◆ ACTIVITY
Answer with the exact lines of the following material from the one containing "hy + r * math.sin(k" through the one containing "for co, no in", both end lines included.

TASK INPUT Start Marker

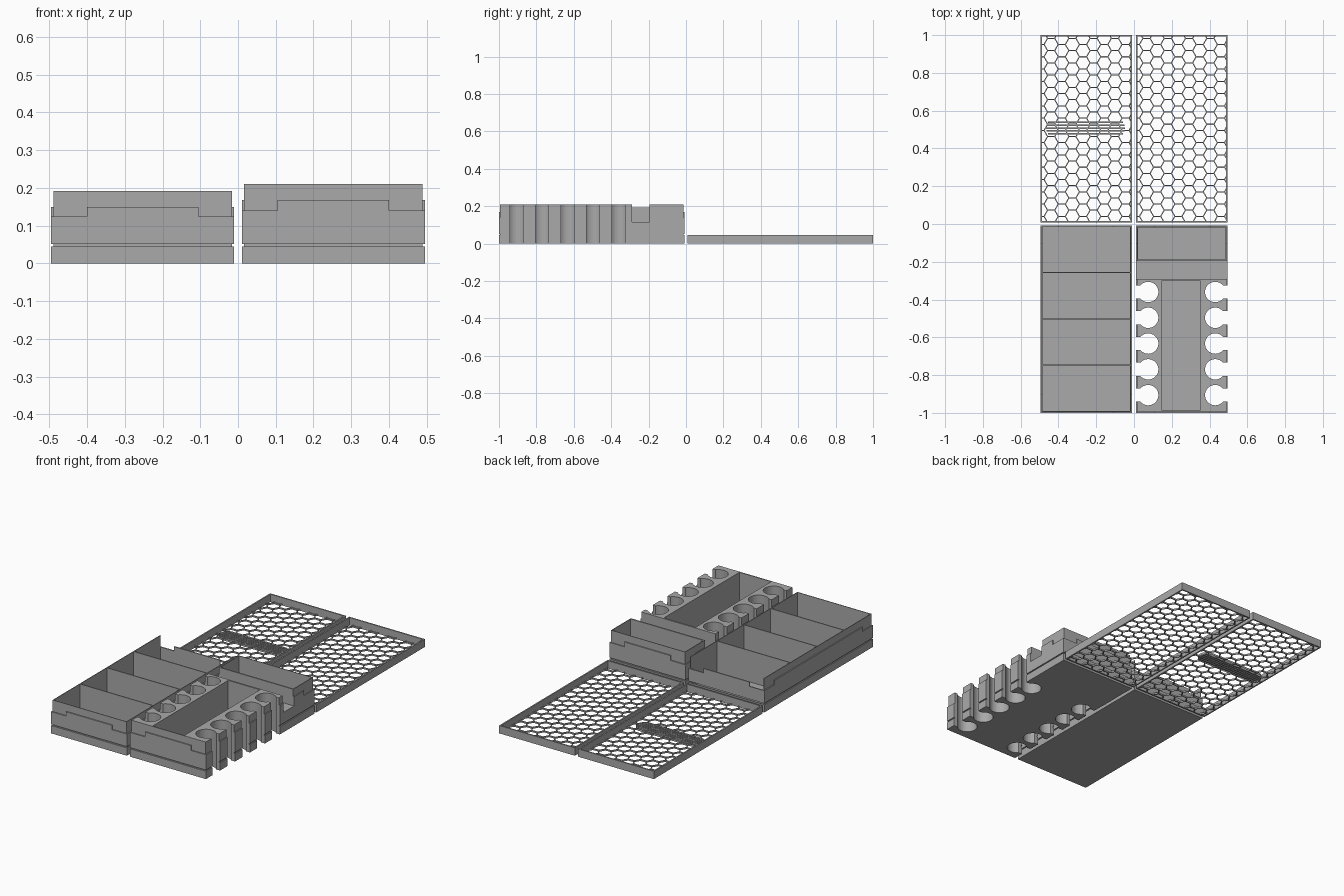
import bpy, bmesh, math
from mathutils import Vector

cube = bpy.data.objects.get("Cube")
if cube:
    bpy.data.objects.remove(cube, do_unlink=True)

grey = bpy.data.materials.new("plain grey plastic")
grey.use_nodes = True
GREY = (0.4, 0.4, 0.4, 1)
grey.diffuse_color = GREY
grey.node_tree.nodes["Principled BSDF"].inputs["Base Color"].default_value = GREY

WIDTH, LENGTH, GAP = 0.485, 0.992, 0.01
HALF = WIDTH / 2
CENTRE_X = GAP + HALF
BACK, FRONT = -0.008, -1.0


def finish(name, bm):
    bmesh.ops.recalc_face_normals(bm, faces=bm.faces)
    mesh = bpy.data.meshes.new(name)
    bm.to_mesh(mesh)
    bm.free()
    mesh.materials.append(grey)
    obj = bpy.data.objects.new(name, mesh)
    bpy.context.collection.objects.link(obj)
    return obj


def prism(bm, points, direction):
    """Extrude a closed outline along a direction."""
    face = bm.faces.new([bm.verts.new(p) for p in points])
    new = bmesh.ops.extrude_face_region(bm, geom=[face])["geom"]
    verts = [v for v in new if isinstance(v, bmesh.types.BMVert)]
    bmesh.ops.translate(bm, verts=verts, vec=Vector(direction))


def box(bm, x0, x1, y0, y1, z0, z1):
    prism(bm, [(x0, y0, z0), (x1, y0, z0), (x1, y1, z0), (x0, y1, z0)], (0, 0, z1 - z0))


def bake(obj):
    """Replace a mesh with its modified result."""
    graph = bpy.context.evaluated_depsgraph_get()
    mesh = bpy.data.meshes.new_from_object(obj.evaluated_get(graph))
    obj.modifiers.clear()
    obj.data = mesh


def cut(obj, cutter):
    mod = obj.modifiers.new("cut", "BOOLEAN")
    mod.operation, mod.solver, mod.object = "DIFFERENCE", "EXACT", cutter
    bake(obj)


def stepped(length, z0, corner, middle):
    """Outline of a skirt that is taller in its middle."""
    h, s = length / 2, length / 2 - 0.095
    return [(-h, z0), (h, z0), (h, corner), (s, corner), (s, middle),
            (-s, middle), (-s, corner), (-h, corner)]


def tray(name, cx, top, corner, middle, cutter):
    """Tray core, stepped skirt and foot band, all cut by one cutter."""
    x0, x1 = cx - HALF, cx + HALF
    cy = (FRONT + BACK) / 2
    inset, skin = 0.006, 0.007
    parts = []
    bm = bmesh.new()
    box(bm, x0 + inset, x1 - inset, FRONT + inset, BACK - inset, 0, top)
    parts.append(finish(name + "_core", bm))
    # foot band and skirt, one plate for each side
    for label, z0, low, high in (("foot", 0, 0.045, 0.045), ("skirt", 0.052, corner, middle)):
        for side, x in (("right", x0), ("left", x1 - skin)):
            bm = bmesh.new()
            if label == "foot":
                box(bm, x, x + skin, FRONT, BACK, z0, high)
            else:
                prism(bm, [(x, cy + u, z) for u, z in stepped(LENGTH, z0, low, high)], (skin, 0, 0))
            parts.append(finish(f"{name}_{side}_{label}", bm))
        for side, y in (("front", FRONT), ("back", BACK - skin)):
            bm = bmesh.new()
            if label == "foot":
                box(bm, x0, x1, y, y + skin, z0, high)
            else:
                prism(bm, [(cx + u, y, z) for u, z in stepped(WIDTH, z0, low, high)], (0, skin, 0))
            parts.append(finish(f"{name}_{side}_{label}", bm))
    for part in parts:
        if "core" in part.name or "left_" in part.name or "right_" in part.name:
            cut(part, cutter)
    bpy.data.objects.remove(cutter, do_unlink=True)


FLOOR, ABOVE, WALL = 0.012, 0.3, 0.01

# divided tray: four equal compartments
bm = bmesh.new()
pitch = (LENGTH - WALL) / 4
for i in range(4):
    y = FRONT + WALL + i * pitch
    box(bm, -CENTRE_X - HALF + WALL, -CENTRE_X + HALF - WALL, y, y + pitch - 0.006, FLOOR, ABOVE)
cutter = finish("compartment_cutter", bm)
cutter.hide_render = True
tray("divided_tray", -CENTRE_X, 0.192, 0.125, 0.15, cutter)

# tube tray: back compartment, cross trough, long bin and two rows of open clips
bm = bmesh.new()
box(bm, CENTRE_X - HALF + WALL, CENTRE_X + HALF - WALL, -0.187, BACK - WALL, FLOOR, ABOVE)
box(bm, -0.1, 0.7, -0.29, -0.195, 0.115, ABOVE)
box(bm, 0.147, 0.35, -0.988, -0.3, FLOOR, ABOVE)
RADIUS, SLOT = 0.054, 0.035
start = math.asin(SLOT / RADIUS)
sweep = 2 * math.pi - 2 * start
for side in (-1, 1):
    for i in range(5):
        cy = -0.36 - i * 0.1365
        keyhole = [(0.1, -SLOT), (0.1, SLOT)]
        for k in range(29):
            a = start + sweep * k / 28
            keyhole.append((RADIUS * math.cos(a), RADIUS * math.sin(a)))
        prism(bm, [(CENTRE_X + side * (0.1775 + u), cy + v, -0.1) for u, v in keyhole], (0, 0, 0.5))
cutter = finish("tube_cutter", bm)
cutter.hide_render = True
tray("tube_tray", CENTRE_X, 0.21, 0.14, 0.168, cutter)


def open_cells(name, bm, border, height):
    """Turn each face into a thin frame and give it height."""
    cells = [f for f in bm.faces if f.calc_area() > 0.0002]
    bmesh.ops.inset_individual(bm, faces=cells, thickness=border, use_even_offset=True)
    bmesh.ops.delete(bm, geom=cells, context="FACES")
    for f in bm.faces:
        f.normal_update()
        if f.normal.z < 0:
            f.normal_flip()
    mesh_faces = list(bm.faces)
    new = bmesh.ops.extrude_face_region(bm, geom=mesh_faces)["geom"]
    verts = [v for v in new if isinstance(v, bmesh.types.BMVert)]
    bmesh.ops.translate(bm, verts=verts, vec=(0, 0, height))
    return finish(name, bm)


def lid(name, cx):
    y0, y1, rim = 0.008, 1.0, 0.008
    x0, x1 = cx - HALF, cx + HALF
    # raised rim
    bm = bmesh.new()
    for a, b in ((x0, x0 + rim), (x1 - rim, x1)):
        box(bm, a, b, y0, y1, 0, 0.045)
    for a, b in ((y0, y0 + rim), (y1 - rim, y1)):
        box(bm, x0 + rim, x1 - rim, a, b, 0, 0.045)
    finish(name + "_rim", bm)
    # honeycomb floor trimmed to the rim
    bm = bmesh.new()
    across = 0.065
    r = across / math.sqrt(3)
    for i in range(11):
        for j in range(18):
            hx = x0 + i * 1.5 * r
            hy = y0 + (j + 0.5 * (i % 2)) * across
            bm.faces.new([bm.verts.new((hx + r * math.cos(k * math.pi / 3),
                                        hy + r * math.sin(k * math.pi / 3), 0)) for k in range(6)])
    bmesh.ops.remove_doubles(bm, verts=bm.verts, dist=0.001)
    m = rim / 2
    for co, no in (((x0 + m, 0, 0), (-1, 0, 0)), ((x1 - m, 0, 0), (1, 0, 0)),
                   ((0, y0 + m, 0), (0, -1, 0)), ((0, y1 - m, 0), (0, 1, 0))):
        geom = list(bm.verts) + list(bm.edges) + list(bm.faces)
        bmesh.ops.bisect_plane(bm, geom=geom, plane_co=co, plane_no=no, clear_outer=True)
    open_cells(name + "_honeycomb", bm, 0.0028, 0.009)


lid("plain_lid", CENTRE_X)
lid("badge_lid", -CENTRE_X)

# rounded vent badge with slats
bx, by, br, bl = -0.257, 0.508, 0.048, 0.164
bm = bmesh.new()
outline = []
for k in range(26):
    a = -math.pi / 2 + math.pi * (k if k < 13 else k - 1) / 12
    outline.append((bx + (bl if k < 13 else -bl) + br * math.cos(a), by + br * math.sin(a), 0))
bm.faces.new([bm.verts.new(p) for p in outline])
open_cells("badge_frame", bm, 0.006, 0.012)
bm = bmesh.new()
for i in range(-2, 3):
    y = i * 0.0155
    reach = bl + math.sqrt(br * br - y * y) - 0.003
    box(bm, bx - reach, bx + reach, by + y - 0.004, by + y + 0.004, 0, 0.011)
finish("badge_slats", bm)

TASK INPUT End Marker

◆ RESULT FOR THIS TASK
                                        hy + r * math.sin(k * math.pi / 3), 0)) for k in range(6)])
    bmesh.ops.remove_doubles(bm, verts=bm.verts, dist=0.001)
    m = rim / 2
    for co, no in (((x0 + m, 0, 0), (-1, 0, 0)), ((x1 - m, 0, 0), (1, 0, 0)),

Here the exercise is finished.